What is being asked — When you reach the line containing "for xs_, xl, xb, xf" in the entries below, begin reproducing lines exactly, and stop once the line containing "yl, xs_, ys_)" is done.

Source data:
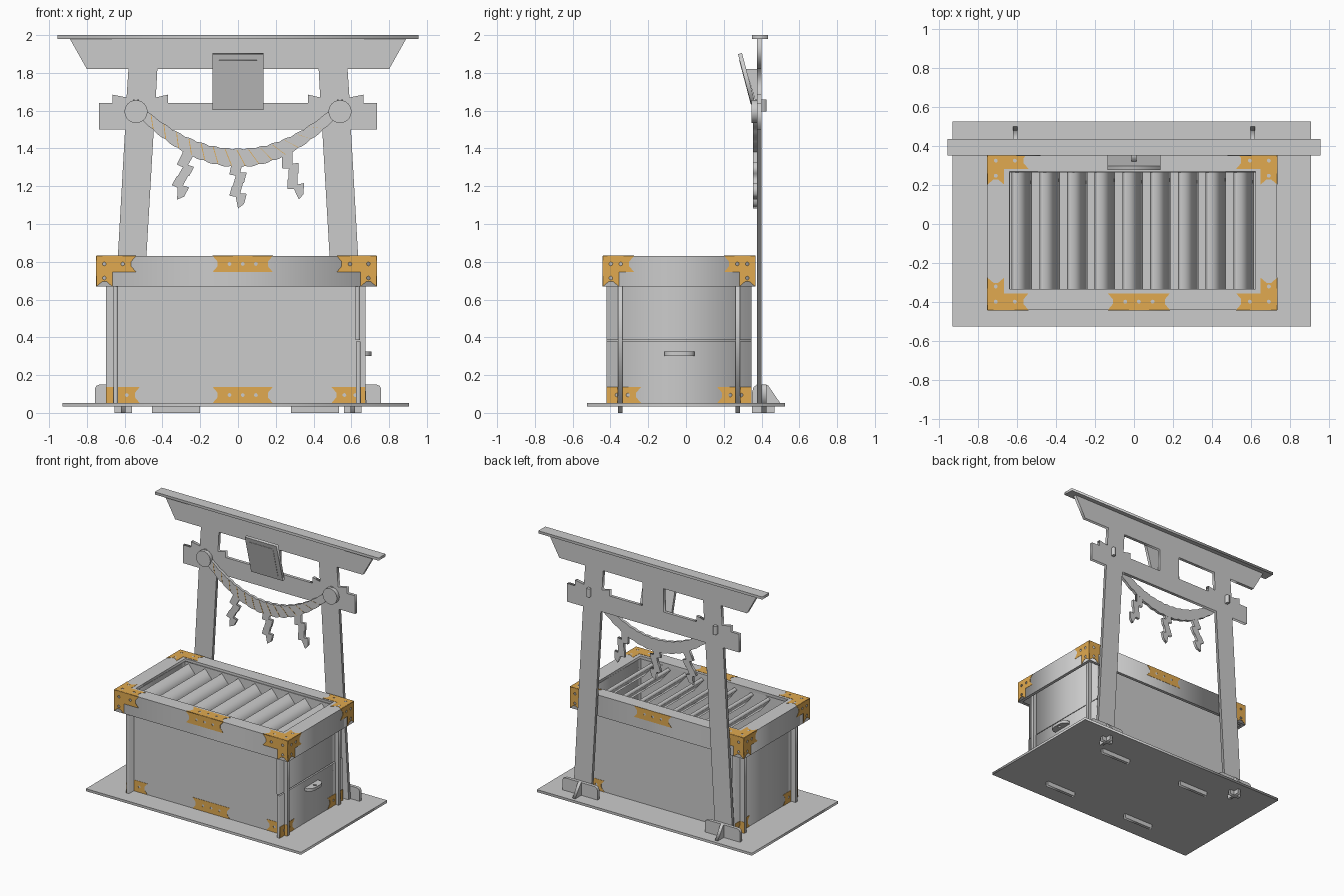
import bpy, bmesh
from math import sin, cos, pi, radians
from mathutils import Matrix

if "Cube" in bpy.data.objects:
    bpy.data.objects.remove(bpy.data.objects["Cube"])

ochre = bpy.data.materials.new("ochre")
ochre.diffuse_color = (0.75, 0.40, 0.08, 1)
ochre.use_nodes = True
ochre.node_tree.nodes["Principled BSDF"].inputs["Base Color"].default_value = ochre.diffuse_color

# local (u, v, thickness) axes for each drawing plane
PLANES = {
    "XY": Matrix.Identity(4),
    "XZ": Matrix(((1, 0, 0, 0), (0, 0, -1, 0), (0, 1, 0, 0), (0, 0, 0, 1))),
    "YZ": Matrix(((0, 0, 1, 0), (1, 0, 0, 0), (0, 1, 0, 0), (0, 0, 0, 1))),
}
OFFSET = {"XY": (0, 0, 1), "XZ": (0, 1, 0), "YZ": (1, 0, 0)}


def plate(name, loops, plane, pos, t, mat=None):
    """Flat board cut from closed outlines (inner outlines become holes)."""
    cu = bpy.data.curves.new(name, "CURVE")
    cu.dimensions = "2D"
    cu.fill_mode = "BOTH"
    cu.extrude = t / 2
    for pts in loops:
        sp = cu.splines.new("POLY")
        sp.points.add(len(pts) - 1)
        for p, (u, v) in zip(sp.points, pts):
            p.co = (u, v, 0, 1)
        sp.use_cyclic_u = True
    tmp = bpy.data.objects.new(name + "_outline", cu)
    me = bpy.data.meshes.new_from_object(tmp)
    bpy.data.objects.remove(tmp)
    me.transform(Matrix.Translation([c * pos for c in OFFSET[plane]]) @ PLANES[plane])
    bm = bmesh.new()
    bm.from_mesh(me)
    bmesh.ops.remove_doubles(bm, verts=bm.verts, dist=1e-5)
    bmesh.ops.recalc_face_normals(bm, faces=bm.faces)
    bm.to_mesh(me)
    bm.free()
    me.materials.clear()
    if mat:
        me.materials.append(mat)
    ob = bpy.data.objects.new(name, me)
    bpy.context.collection.objects.link(ob)
    return ob


def box(name, x0, x1, y0, y1, z0, z1):
    return plate(name, [rect(x0, x1, y0, y1)], "XY", (z0 + z1) / 2, z1 - z0)


def rect(a, b, c, d):
    return [(a, c), (b, c), (b, d), (a, d)]


def circle(u, v, r, n=12):
    return [(u + r * cos(2 * pi * i / n), v + r * sin(2 * pi * i / n)) for i in range(n)]


def mirror(pts):
    return [(-x, z) for x, z in reversed(pts)]


# base board
box("base_board", -0.93, 0.905, -0.525, 0.525, 0.033, 0.052)

# gate: one board with two windows
half = [(0.89, 1.98), (0.80, 1.82), (0.58, 1.82), (0.59, 1.67), (0.665, 1.685), (0.665, 1.64),
        (0.735, 1.64), (0.735, 1.50), (0.598, 1.50), (0.68, 0.05), (0.53, 0.05), (0.446, 1.50)]
window = [(0.09, 1.82), (0.427, 1.82), (0.435, 1.67), (0.37, 1.685), (0.37, 1.64), (0.09, 1.64)]
plate("gate_board", [half + mirror(half), window, mirror(window)], "XZ", 0.389, 0.024)
box("gate_cap", -0.955, 0.955, 0.35, 0.435, 1.98, 2.0)

# gate feet: rear plate, cross bracket with tabs, and rope pegs
foot = [(-0.15, 0.05), (-0.047, 0.05), (-0.047, 0), (0.047, 0), (0.047, 0.05), (0.15, 0.05),
        (0.15, 0.125), (0.143, 0.143), (0.125, 0.15), (-0.125, 0.15), (-0.143, 0.143), (-0.15, 0.125)]
bracket = [(0.35, 0), (0.468, 0), (0.468, 0.05), (0.5, 0.05), (0.435, 0.145), (0.425, 0.15),
           (0.375, 0.15), (0.357, 0.135), (0.35, 0.11)]
for s, side in ((-1, "left"), (1, "right")):
    plate("foot_plate_" + side, [[(u + s * 0.608, v) for u, v in foot]], "XZ", 0.413, 0.024)
    plate("foot_bracket_" + side, [bracket], "YZ", s * 0.608, 0.024)
    box("rope_peg_" + side, s * 0.54 - 0.012, s * 0.54 + 0.012, 0.37, 0.427, 1.595, 1.66)
    plate("rope_disc_" + side, [circle(s * 0.54, 1.595, 0.061, 24)], "XZ", 0.362, 0.03)

# sagging rope with scalloped edges
def rope_point(x, k):
    z = 1.35 + 0.23 * (x / 0.5) ** 2
    dz = 1.84 * x
    n = (1 + dz * dz) ** 0.5
    w = k * (0.05 - 0.024 * abs(x / 0.5) ** 1.5)
    return (x - w * dz / n, z + w / n)


N = 90
xs = [-0.5 + i / N for i in range(N + 1)]
scallop = [0.88 + 0.14 * abs(sin(pi * i / 6)) for i in range(N + 1)]
rope = [rope_point(x, k) for x, k in zip(xs, scallop)]
rope += [rope_point(x, -k) for x, k in reversed(list(zip(xs, scallop)))]
plate("rope", [rope], "XZ", 0.366, 0.022)
strands = []
for i in range(14):
    x = -0.46 + i * 0.067
    a, b = rope_point(x - 0.018, 0.85), rope_point(x + 0.025, -0.85)
    strands.append([a, (a[0] + 0.004, a[1]), (b[0] + 0.004, b[1]), b])
plate("rope_strand_lines", strands, "XZ", 0.3545, 0.002, ochre)

# zigzag paper streamers
def streamer(name, x, z, ang):
    left, right = [], []
    for i in range(4):
        o = 0.01 if i % 2 else -0.01
        t = -i * 0.056
        left += [(o - 0.022, t - 0.008), (o - 0.036, t - 0.058)]
        right += [(o + 0.036, t + 0.008), (o + 0.022, t - 0.046)]
    left[-1] = (0.0, left[-1][1] - 0.012)
    left[0] = (-0.03, 0.02)
    right[0] = (0.03, 0.02)
    c, s = cos(ang), sin(ang)
    pts = [(x + u * c - v * s, z + u * s + v * c) for u, v in left + right[::-1]]
    plate(name, [pts], "XZ", 0.366, 0.02)


streamer("streamer_left", -0.265, 1.36, radians(-14))
streamer("streamer_middle", 0.0, 1.32, 0)
streamer("streamer_right", 0.265, 1.36, radians(14))

# tilted plaque and its bracket
for name, w, h, d, t in (("plaque", 0.135, 0.153, 0, 0.022), ("plaque_panel", 0.1, 0.12, -0.012, 0.003)):
    ob = plate(name, [rect(-w, w, -h, h)], "XZ", d, t)
    ob.data.transform(Matrix.Translation((0, 0.325, 1.754)) @ Matrix.Rotation(radians(14.8), 4, "X"))
plate("plaque_bracket", [[(0.318, 1.82), (0.38, 1.82), (0.38, 1.64), (0.37, 1.64)]], "YZ", 0, 0.026)

# box: crossing panels, front and back have tabs through the base
X0, X1, Y0, Y1 = -0.70, 0.675, -0.42, 0.347
panel = [(X0, 0.05), (-0.455, 0.05), (-0.455, 0), (-0.20, 0), (-0.20, 0.05), (0.28, 0.05),
         (0.28, 0), (0.535, 0), (0.535, 0.05), (X1, 0.05), (X1, 0.812), (X0, 0.812)]
plate("box_front", [panel], "XZ", -0.348, 0.024)
plate("box_back", [panel], "XZ", 0.275, 0.024)
box("box_left", -0.66, -0.636, Y0, Y1, 0.05, 0.812)
box("box_right_upper", 0.621, 0.645, Y0, Y1, 0.385, 0.812)
box("box_right_door", 0.625, 0.649, Y0, Y1, 0.052, 0.378)
grip = [(0.63, -0.115), (0.675, -0.115), (0.695, -0.10), (0.707, -0.07), (0.707, 0.0),
        (0.695, 0.03), (0.675, 0.045), (0.63, 0.045)]
plate("door_handle", [grip, circle(0.68, -0.035, 0.012)], "XY", 0.313, 0.022)

# lid: skirt and top ring
LX0, LX1, LY0, LY1 = -0.75, 0.733, -0.44, 0.367
outer = rect(LX0, LX1, LY0, LY1)
plate("lid_top", [outer, rect(-0.638, 0.622, -0.334, 0.268)], "XY", 0.82, 0.022)
plate("lid_skirt", [outer, rect(LX0 + 0.024, LX1 - 0.024, LY0 + 0.024, LY1 - 0.024)], "XY", 0.739, 0.14)

# slanted slats in the opening
slat = [(0, 0.785), (0.02, 0.802), (0.105, 0.70), (0.085, 0.683)]
for i in range(9):
    x = -0.627 + i * 0.142
    plate("slat_%d" % (i + 1), [[(x + u, v) for u, v in slat]], "XZ", -0.035, 0.61)

# ochre fittings: notched strips with rivet holes
W, C = 0.085, 0.026


def end(a):
    return [(a, 0), (a - C, W * 0.36), (a - C, W * 0.64), (a, W)]


def fitting(name, kind, a, b, plane, pos, u0, v0, su=1, sv=1):
    if kind == "corner":
        loops = [[(0, 0)] + end(a) + [(W, W)] + [(v, u) for u, v in reversed(end(b))],
                 circle(W / 2, W / 2, 0.01), circle(a - 0.07, W / 2, 0.01), circle(W / 2, b - 0.045, 0.01)]
    elif kind == "strip":
        loops = [end(a) + [(a - u, W - v) for u, v in end(a)]]
        loops += [circle(a * f, W / 2, 0.01) for f in (0.28, 0.5, 0.72)]
    else:
        loops = [[(0, 0)] + end(a) + [(0, W)], circle(a * 0.3, W / 2, 0.01), circle(a * 0.62, W / 2, 0.01)]
    plate(name, [[(u0 + su * u, v0 + sv * v) for u, v in lp] for lp in loops], plane, pos, 0.004, ochre)


for xs_, xl, xb, xf in ((1, LX0, X0, -0.66), (-1, LX1, X1, 0.649)):
    for ys_, yl, yb, yf in ((1, LY0, Y0, -0.36), (-1, LY1, Y1, 0.287)):
        tag = ("left" if xs_ > 0 else "right") + ("_front" if ys_ > 0 else "_back")
        fitting("lid_fitting_top_" + tag, "corner", 0.21, 0.165, "XY", 0.831, xl, yl, xs_, ys_)
        fitting("lid_fitting_face_" + tag, "corner", 0.21, 0.162, "XZ", yl, xl, 0.831, xs_, -1)
        fitting("lid_fitting_side_" + tag, "corner", 0.165, 0.162, "YZ", xl, yl, 0.831, ys_, -1)
        fitting("box_fitting_face_" + tag, "end", 0.18, 0, "XZ", yf, xb, 0.052, xs_)
        fitting("box_fitting_side_" + tag, "end", 0.182, 0, "YZ", xf, yb, 0.052, ys_)
fitting("lid_strip_front", "strip", 0.318, 0, "XZ", LY0, -0.134, 0.746)
fitting("lid_strip_back", "strip", 0.318, 0, "XZ", LY1, -0.134, 0.746)
fitting("lid_strip_top", "strip", 0.318, 0, "XY", 0.831, -0.134, LY0)
fitting("box_strip_front", "strip", 0.318, 0, "XZ", -0.36, -0.134, 0.052)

Result of this exercise —
for xs_, xl, xb, xf in ((1, LX0, X0, -0.66), (-1, LX1, X1, 0.649)):
    for ys_, yl, yb, yf in ((1, LY0, Y0, -0.36), (-1, LY1, Y1, 0.287)):
        tag = ("left" if xs_ > 0 else "right") + ("_front" if ys_ > 0 else "_back")
        fitting("lid_fitting_top_" + tag, "corner", 0.21, 0.165, "XY", 0.831, xl, yl, xs_, ys_)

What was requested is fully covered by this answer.